-- Opening Marker --
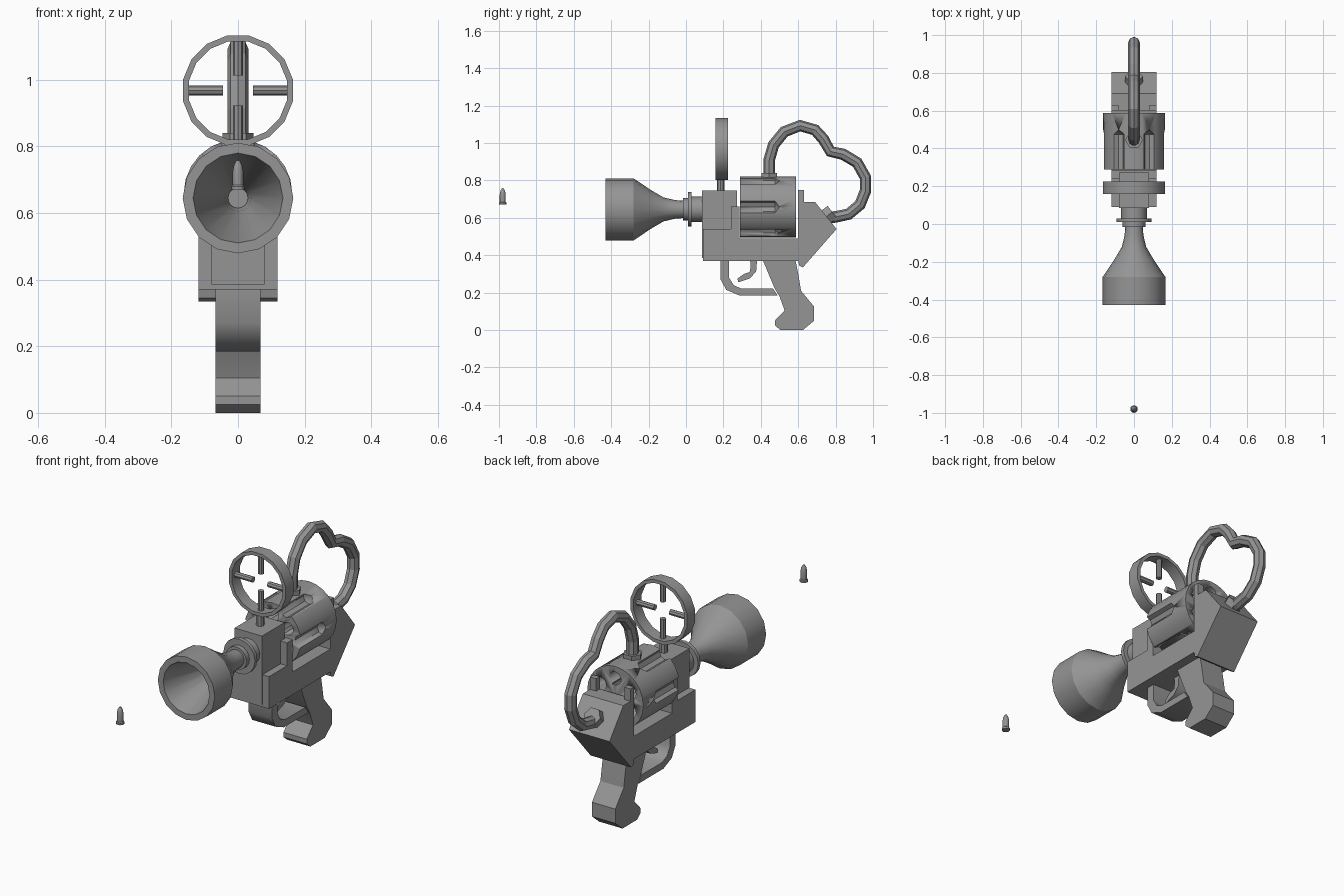
import bpy, bmesh
from math import radians, pi
from mathutils import Matrix, Vector

if "Cube" in bpy.data.objects:
    bpy.data.objects.remove(bpy.data.objects["Cube"])

grey = bpy.data.materials.new("gunmetal_grey")
grey.use_nodes = True
grey.diffuse_color = (0.3, 0.3, 0.3, 1)
grey.node_tree.nodes["Principled BSDF"].inputs["Base Color"].default_value = grey.diffuse_color

AXIS_Z = 0.65  # height of the barrel axis


def finish(name, bm, smooth=30):
    bmesh.ops.remove_doubles(bm, verts=bm.verts, dist=0.0001)
    bmesh.ops.recalc_face_normals(bm, faces=bm.faces)
    me = bpy.data.meshes.new(name)
    bm.to_mesh(me)
    bm.free()
    me.materials.append(grey)
    if smooth:
        me.shade_smooth()
        me.set_sharp_from_angle(angle=radians(smooth))
    ob = bpy.data.objects.new(name, me)
    bpy.context.collection.objects.link(ob)
    return ob


def lathe(name, profile, direction, origin, sides=16, smooth=30, closed=False, turn=0.0):
    """Revolve (distance, radius) pairs about a direction through origin."""
    bm = bmesh.new()
    pts = list(profile) + ([profile[0]] if closed else [])
    vs = [bm.verts.new((r, 0, d)) for d, r in pts]
    es = [bm.edges.new(pair) for pair in zip(vs, vs[1:])]
    bmesh.ops.spin(bm, geom=vs + es, cent=(0, 0, 0), axis=(0, 0, 1),
                   angle=2 * pi, steps=sides, use_merge=False)
    bmesh.ops.remove_doubles(bm, verts=bm.verts, dist=0.0001)
    rot = Vector((0, 0, 1)).rotation_difference(Vector(direction)).to_matrix().to_4x4()
    bm.transform(Matrix.Translation(origin) @ rot @ Matrix.Rotation(turn, 4, "Z"))
    return finish(name, bm, smooth)


def rod(name, start, end, radius, sides=8, turn=0.0):
    a, b = Vector(start), Vector(end)
    n = (b - a).length
    return lathe(name, [(0, 0), (0, radius), (n, radius), (n, 0)], b - a, a, sides, turn=turn)


def slab(name, outline, half, smooth=0):
    """Extrude a (y, z) side outline symmetrically across x."""
    bm = bmesh.new()
    face = bm.faces.new([bm.verts.new((-half, y, z)) for y, z in outline])
    out = bmesh.ops.extrude_face_region(bm, geom=[face])["geom"]
    bmesh.ops.translate(bm, vec=(2 * half, 0, 0),
                        verts=[v for v in out if isinstance(v, bmesh.types.BMVert)])
    return finish(name, bm, smooth)


def box(name, lo, hi):
    bm = bmesh.new()
    bmesh.ops.create_cube(bm, size=1)
    lo, hi = Vector(lo), Vector(hi)
    bm.transform(Matrix.Translation((lo + hi) / 2) @ Matrix.Diagonal((*(hi - lo), 1)))
    return finish(name, bm, 0)


Y = (0, 1, 0)
axis = (0, 0, AXIS_Z - 0.005)

# Flared muzzle with a hollow inside
lathe("muzzle_bell", [(-0.06, 0), (-0.06, 0.03), (-0.13, 0.04), (-0.43, 0.135), (-0.43, 0.166),
                      (-0.28, 0.166), (-0.19, 0.105), (-0.12, 0.064), (-0.06, 0.05),
                      (0, 0.045), (0, 0)], Y, axis)

# Barrel with stepped collars
lathe("barrel", [(-0.015, 0), (-0.015, 0.06), (0.01, 0.06), (0.01, 0.092), (0.03, 0.092),
                 (0.03, 0.068), (0.12, 0.068), (0.12, 0)], Y, axis)

# Frame: low bridge under the cylinder, side posts and rear hump
slab("frame", [(0.09, 0.37), (0.6, 0.37), (0.605, 0.345), (0.625, 0.335), (0.805, 0.54),
               (0.69, 0.685), (0.6, 0.685), (0.6, 0.49), (0.285, 0.49), (0.285, 0.66),
               (0.24, 0.66), (0.24, 0.54), (0.09, 0.54)], 0.118)
box("front_block", (-0.08, 0.085, 0.385), (0.08, 0.272, 0.745))
for side, x in (("right", -0.1), ("left", 0.1)):
    box(side + "_rear_sight_post", (x - 0.018, 0.6, 0.6), (x + 0.018, 0.63, 0.75))

# Revolving cylinder with flutes and chambers
drum_z = 0.658
drum = lathe("revolving_cylinder", [(0.288, 0), (0.288, 0.163), (0.588, 0.163), (0.588, 0)],
             Y, (0, 0, drum_z), 24)


def cut(cutter):
    mod = drum.modifiers.new(cutter.name, "BOOLEAN")
    mod.operation, mod.solver, mod.object = "DIFFERENCE", "EXACT", cutter
    cutter.hide_render = True
    cutter.hide_viewport = True
    cutter.display_type = "WIRE"


for i in range(6):
    spin = Matrix.Rotation(i * pi / 3, 3, "Y")
    hub = Vector((0, 0, drum_z))
    cut(lathe("flute_cutter", [(0.2, 0), (0.2, 0.034), (0.475, 0.034), (0.5, 0)], Y,
              hub + spin @ Vector((0.162, 0, 0)), 8))
    cut(rod("chamber_cutter", hub + spin @ Vector((0, 0.2, 0.1)),
            hub + spin @ Vector((0, 0.7, 0.1)), 0.034, 12))

# Grip, trigger guard and trigger
slab("grip", [(0.41, 0.375), (0.585, 0.375), (0.6, 0.3), (0.615, 0.21), (0.685, 0.125),
              (0.685, 0.05), (0.625, 0), (0.505, 0), (0.475, 0.025), (0.475, 0.05),
              (0.527, 0.105), (0.5, 0.18), (0.475, 0.22)], 0.068, 30)
slab("trigger_guard", [(0.185, 0.375), (0.185, 0.27), (0.215, 0.215), (0.285, 0.185),
                       (0.49, 0.185), (0.465, 0.222), (0.295, 0.222), (0.255, 0.24),
                       (0.23, 0.28), (0.23, 0.375)], 0.068, 40)
slab("trigger", [(0.343, 0.375), (0.38, 0.375), (0.375, 0.312), (0.34, 0.275), (0.28, 0.255),
                 (0.275, 0.275), (0.31, 0.3), (0.34, 0.31), (0.345, 0.335)], 0.03, 40)

# Ring sight with four crosshair bars on a stem
sight = Vector((0, 0.192, 0.968))
lathe("sight_ring", [(-0.033, 0.15), (-0.033, 0.168), (0.033, 0.168), (0.033, 0.15)],
      Y, sight, 16, closed=True, turn=pi / 16)
for i, name in enumerate(("top", "left", "bottom", "right")):
    d = Matrix.Rotation(i * pi / 2, 3, "Y") @ Vector((0, 0, 1))
    rod(name + "_crosshair", sight + d * 0.045, sight + d * 0.155, 0.015)
rod("sight_stem", (0, 0.185, 0.73), (0, 0.185, 0.82), 0.02)

# Heart-shaped hose from the cylinder to the rear of the frame
path = [(0.445, 0.78), (0.445, 0.91), (0.468, 0.99), (0.525, 1.06), (0.61, 1.093), (0.69, 1.07),
        (0.735, 1.02), (0.772, 0.955), (0.84, 0.94), (0.915, 0.895), (0.96, 0.815),
        (0.96, 0.745), (0.93, 0.67), (0.87, 0.62), (0.8, 0.605), (0.74, 0.6)]
curve = bpy.data.curves.new("heart_hose", "CURVE")
curve.dimensions = "3D"
curve.bevel_depth = 0.031
curve.bevel_resolution = 2
curve.use_fill_caps = True
spline = curve.splines.new("POLY")
spline.points.add(len(path) - 1)
for p, (y, z) in zip(spline.points, path):
    p.co = (0, y, z, 1)
spline.use_smooth = False
curve.materials.append(grey)
bpy.context.collection.objects.link(bpy.data.objects.new("heart_hose", curve))
rod("front_hose_nut", (0, 0.445, 0.8), (0, 0.445, 0.84), 0.047, 6)
rod("rear_hose_nut", (0, 0.735, 0.595), (0, 0.782, 0.632), 0.047, 6)

# Loose round floating ahead of the muzzle
lathe("loose_round", [(0, 0), (0, 0.02), (0.01, 0.02), (0.014, 0.016), (0.055, 0.016),
                      (0.075, 0.012), (0.087, 0.005), (0.089, 0)], (0, 0, 1), (0, -0.98, 0.67), 12)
-- Closing Marker --
_Your instructions_:
Copy out every line of the listing that contains the string "grey".

_Exercise answer_:
grey = bpy.data.materials.new("gunmetal_grey")
grey.use_nodes = True
grey.diffuse_color = (0.3, 0.3, 0.3, 1)
grey.node_tree.nodes["Principled BSDF"].inputs["Base Color"].default_value = grey.diffuse_color
    me.materials.append(grey)
curve.materials.append(grey)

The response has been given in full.